At four and a half hours long, Jean Eustache’s obscure but well-loved “The Mother and the Whore” isn’t exactly the most commercially friendly French classic, but its esteem has grown so much over the last several years—it always had fans in Pauline Kael and Francois Truffaut, but more recently it’s been championed by critical heavyweights like Jonathan Rosenbaum and Richard Brody—that one would imagine it about time that it made its home video debut.
A kind of oblique anti-drama in which intellect eclipses action, “The Mother and the Whore” remains as vital as ever, and from a formal perspective its audacity seems remarkably forward-thinking. It’s precisely the kind of film whose influence would be more deeply felt if only it were more widely seen.
8.) "Wavelength" (Michael Snow) 1967
Michael Snow’s “Wavelength”, more than maybe any other single film, is arguable the definitive avant-garde work of the last 50 years, and yet for whatever reason it remains unavailable to curious eyes. In Canada one can actually walk into the national Library and Archives and request a private screening on-site—not a bad proposition, all things considered—but those without such luxuries must settle instead for the low-grade video reproduction of YouTube.
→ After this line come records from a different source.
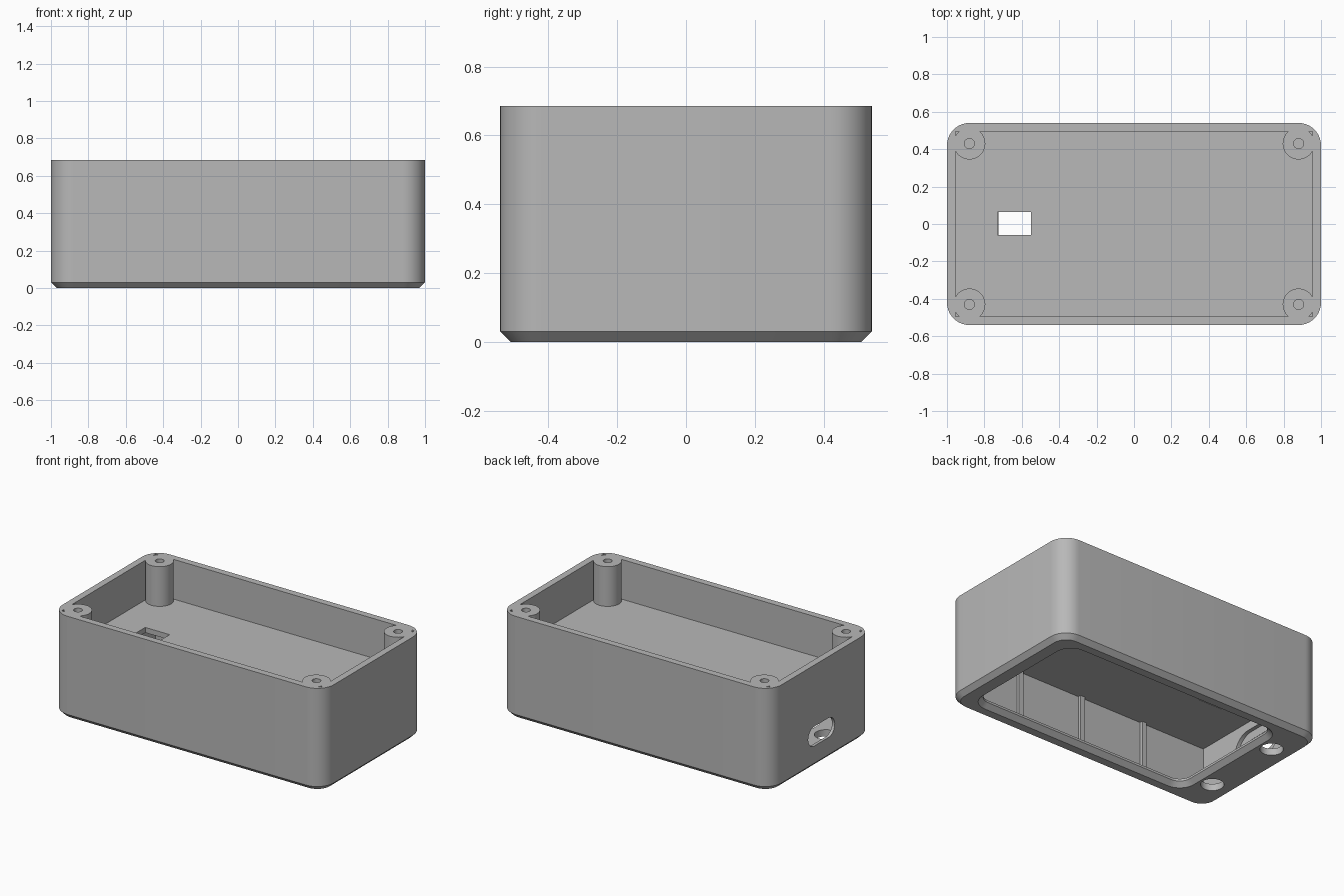
import bpy, bmesh, math
from mathutils import Vector

if "Cube" in bpy.data.objects:
    bpy.data.objects.remove(bpy.data.objects["Cube"])

grey = bpy.data.materials.new("light_grey_plastic")
grey.use_nodes = True
grey.diffuse_color = (0.48, 0.48, 0.48, 1)
grey.node_tree.nodes["Principled BSDF"].inputs["Base Color"].default_value = grey.diffuse_color

HEIGHT = 0.685
WALL = 0.045
HALF_X, HALF_Y = 1.0, 0.54
IN_X, IN_Y = HALF_X - WALL, HALF_Y - WALL
DECK_LOW, DECK_TOP = 0.385, 0.42


def outline(x0, x1, y0, y1, r, steps=10):
    """Rounded rectangle outline, counter-clockwise."""
    if r <= 0:
        return [(x0, y0), (x1, y0), (x1, y1), (x0, y1)]
    centres = [(x1 - r, y1 - r), (x0 + r, y1 - r), (x0 + r, y0 + r), (x1 - r, y0 + r)]
    pts = []
    for q, (cx, cy) in enumerate(centres):
        for i in range(steps + 1):
            a = math.pi / 2 * (q + i / steps)
            p = (cx + r * math.cos(a), cy + r * math.sin(a))
            if not pts or (Vector(p) - Vector(pts[-1])).length > 1e-5:
                pts.append(p)
    if (Vector(pts[0]) - Vector(pts[-1])).length < 1e-5:
        pts.pop()
    return pts


def loft(name, layers, sideways=False):
    """Stack outlines given as (height, x0, x1, y0, y1, radius) into a solid."""
    bm = bmesh.new()
    rings = []
    for z, *shape in layers:
        pts = outline(*shape)
        # sideways solids run along x, with the outline in the y-z plane
        rings.append([bm.verts.new((z, u, v) if sideways else (u, v, z)) for u, v in pts])
    n = len(rings[0])
    for low, high in zip(rings, rings[1:]):
        for i in range(n):
            j = (i + 1) % n
            bm.faces.new((low[i], low[j], high[j], high[i]))
    bm.faces.new(rings[0][::-1])
    bm.faces.new(rings[-1])
    bmesh.ops.recalc_face_normals(bm, faces=bm.faces)
    mesh = bpy.data.meshes.new(name)
    bm.to_mesh(mesh)
    bm.free()
    mesh.materials.append(grey)
    obj = bpy.data.objects.new(name, mesh)
    bpy.context.collection.objects.link(obj)
    return obj


def post(name, x, y, r, z0, z1):
    """Upright cylinder."""
    return loft(name, [(z, x - r, x + r, y - r, y + r, r) for z in (z0, z1)])


def combine(target, tool, operation):
    """Apply a boolean with the tool, then remove the tool."""
    tool.hide_render = True
    mod = target.modifiers.new("cut", "BOOLEAN")
    mod.operation, mod.object, mod.solver = operation, tool, "EXACT"
    bpy.context.view_layer.objects.active = target
    bpy.ops.object.modifier_apply(modifier=mod.name)
    bpy.data.objects.remove(tool)


# outer case with chamfered foot
c = 0.03
case = loft("case", [
    (0, -HALF_X + c, HALF_X - c, -HALF_Y + c, HALF_Y - c, 0.12 - c),
    (c, -HALF_X, HALF_X, -HALF_Y, HALF_Y, 0.12),
    (HEIGHT, -HALF_X, HALF_X, -HALF_Y, HALF_Y, 0.12)])

# upper tray and lower compartment
for z0, z1 in ((DECK_TOP, HEIGHT + 0.1), (WALL, DECK_LOW)):
    combine(case, loft("room", [(z, -IN_X, IN_X, -IN_Y, IN_Y, 0) for z in (z0, z1)]), "DIFFERENCE")

# screw posts in the tray corners
corners = [(sx * 0.88, sy * 0.43) for sx in (-1, 1) for sy in (-1, 1)]
for x, y in corners:
    combine(case, post("screw_post", x, y, 0.085, DECK_TOP - 0.015, HEIGHT), "UNION")
for x, y in corners:
    combine(case, post("screw_hole", x, y, 0.027, DECK_TOP + 0.03, HEIGHT + 0.1), "DIFFERENCE")

# cable window through the deck
combine(case, loft("deck_window", [(z, -0.73, -0.55, -0.06, 0.065, 0)
                                   for z in (DECK_LOW - 0.05, DECK_TOP + 0.05)]), "DIFFERENCE")

# bevelled access opening in the base
combine(case, loft("base_opening", [
    (z, -0.755 + d, 0.89 - d, -0.455 + d, 0.455 - d, 0.11 - d)
    for z, d in ((-0.01, -0.01), (0.03, 0.03), (0.1, 0.03))]), "DIFFERENCE")

# round holes beside the opening
for side in (-1, 1):
    combine(case, post("base_hole", -0.84, side * 0.275, 0.07, -0.05, 0.1), "DIFFERENCE")

# plug slot through the end wall, with a wider pocket inside
for x0, x1, w, h in ((-1.1, -0.9, 0.14, 0.065), (-0.98, -0.9, 0.2, 0.12)):
    combine(case, loft("plug_slot", [(x, -w, w, 0.21 - h, 0.21 + h, h) for x in (x0, x1)],
                       sideways=True), "DIFFERENCE")

# upright ribs on the long walls of the lower compartment
for side in (-1, 1):
    for i, x in enumerate((-0.48, 0, 0.48)):
        y0, y1 = sorted((side * (IN_Y - 0.02), side * (IN_Y + 0.01)))
        loft(f"wall_rib_{'back' if side > 0 else 'front'}_{i + 1}",
             [(z, x - 0.017, x + 0.017, y0, y1, 0) for z in (WALL - 0.01, DECK_LOW + 0.01)])

# smooth rounded surfaces, crisp edges
bpy.ops.object.select_all(action="DESELECT")
case.select_set(True)
bpy.context.view_layer.objects.active = case
bpy.ops.object.shade_smooth_by_angle(angle=math.radians(30))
Consisting of a single, gradual zoom from a city loft into a picture on the wall of a room across the street, “Wavelength” is a veritable paragon of formal rigor, a one-shot wonder unlike any other. And while it might not be “The Dark Knight Rises” in terms of marketability, surely it’s as appealing to the arthouse set as middlebrow symphonies like “Koyaanisqatsi” or “Baraka” (not to mention about a million times more interesting than either).
9.) "Four Nights of a Dreamer" (Robert Bresson) 1971
Cinephiles have been lucky, I suppose, to see so many of Robert Bresson’s films on home video at all—not only the canonical classics like “Au Hasard Balthazar” and “Pickpocket” but, thanks to a recent Olive Films bluray, later coups like “The Devil, Probably”—but if there’s still one film that absolutely needs a formal release, it’s “Four Nights of a Dreamer”. Often regarded as one of the great filmmaker’s strongest late-period efforts, it’s an essential part of a filmography that grows in reputation with every passing year.
10.) "Like You Know it All" (Hong Sang-s00) 2009
Given how prolific South Korea’s greatest living director has been in recent years, and given how difficult it has been for his films to secure theatrical distribution in the U.S. despite the wealth of acclaim thrown their way (somehow “HaHaHa”, his masterpiece, never made to these shores at all), Hong Sang-soo has had surprisingly good luck with the home video market in this country, with nearly every one of his 14 films to date available here in some capacity.
Of his recent work, only 2009’s “Like You Know It All” remains unavailable on DVD, not even in the bare-bones DVD-R form on which several others have been nominally released. It’s not clear exactly why—the film, as is Hong’s wont, isn’t much different than the others—but, for completists especially, the absence is frustrating.
Honorable Mentions: “Superstar: The Karen Carpenter Story” (Todd Haynes, 1988), “Too Early, Too Late” (Jean-Marie Straub and Daniele Huillet,1982), “Underground” (Emir Kustirica, 1995), “Napoleon” (Abel Gance, 1927), “Chronicle Of a Chinese Woman” (Wang Bing, 2007), “Providence” (Alain Resnais, 1977), "Sparrow" (Johnnie To, 2008), "The Last Movie" (Dennis Hopper, 1971).
What currently unavailable films do you think need to be available on DVD or Blu-ray? Let us know in the comments.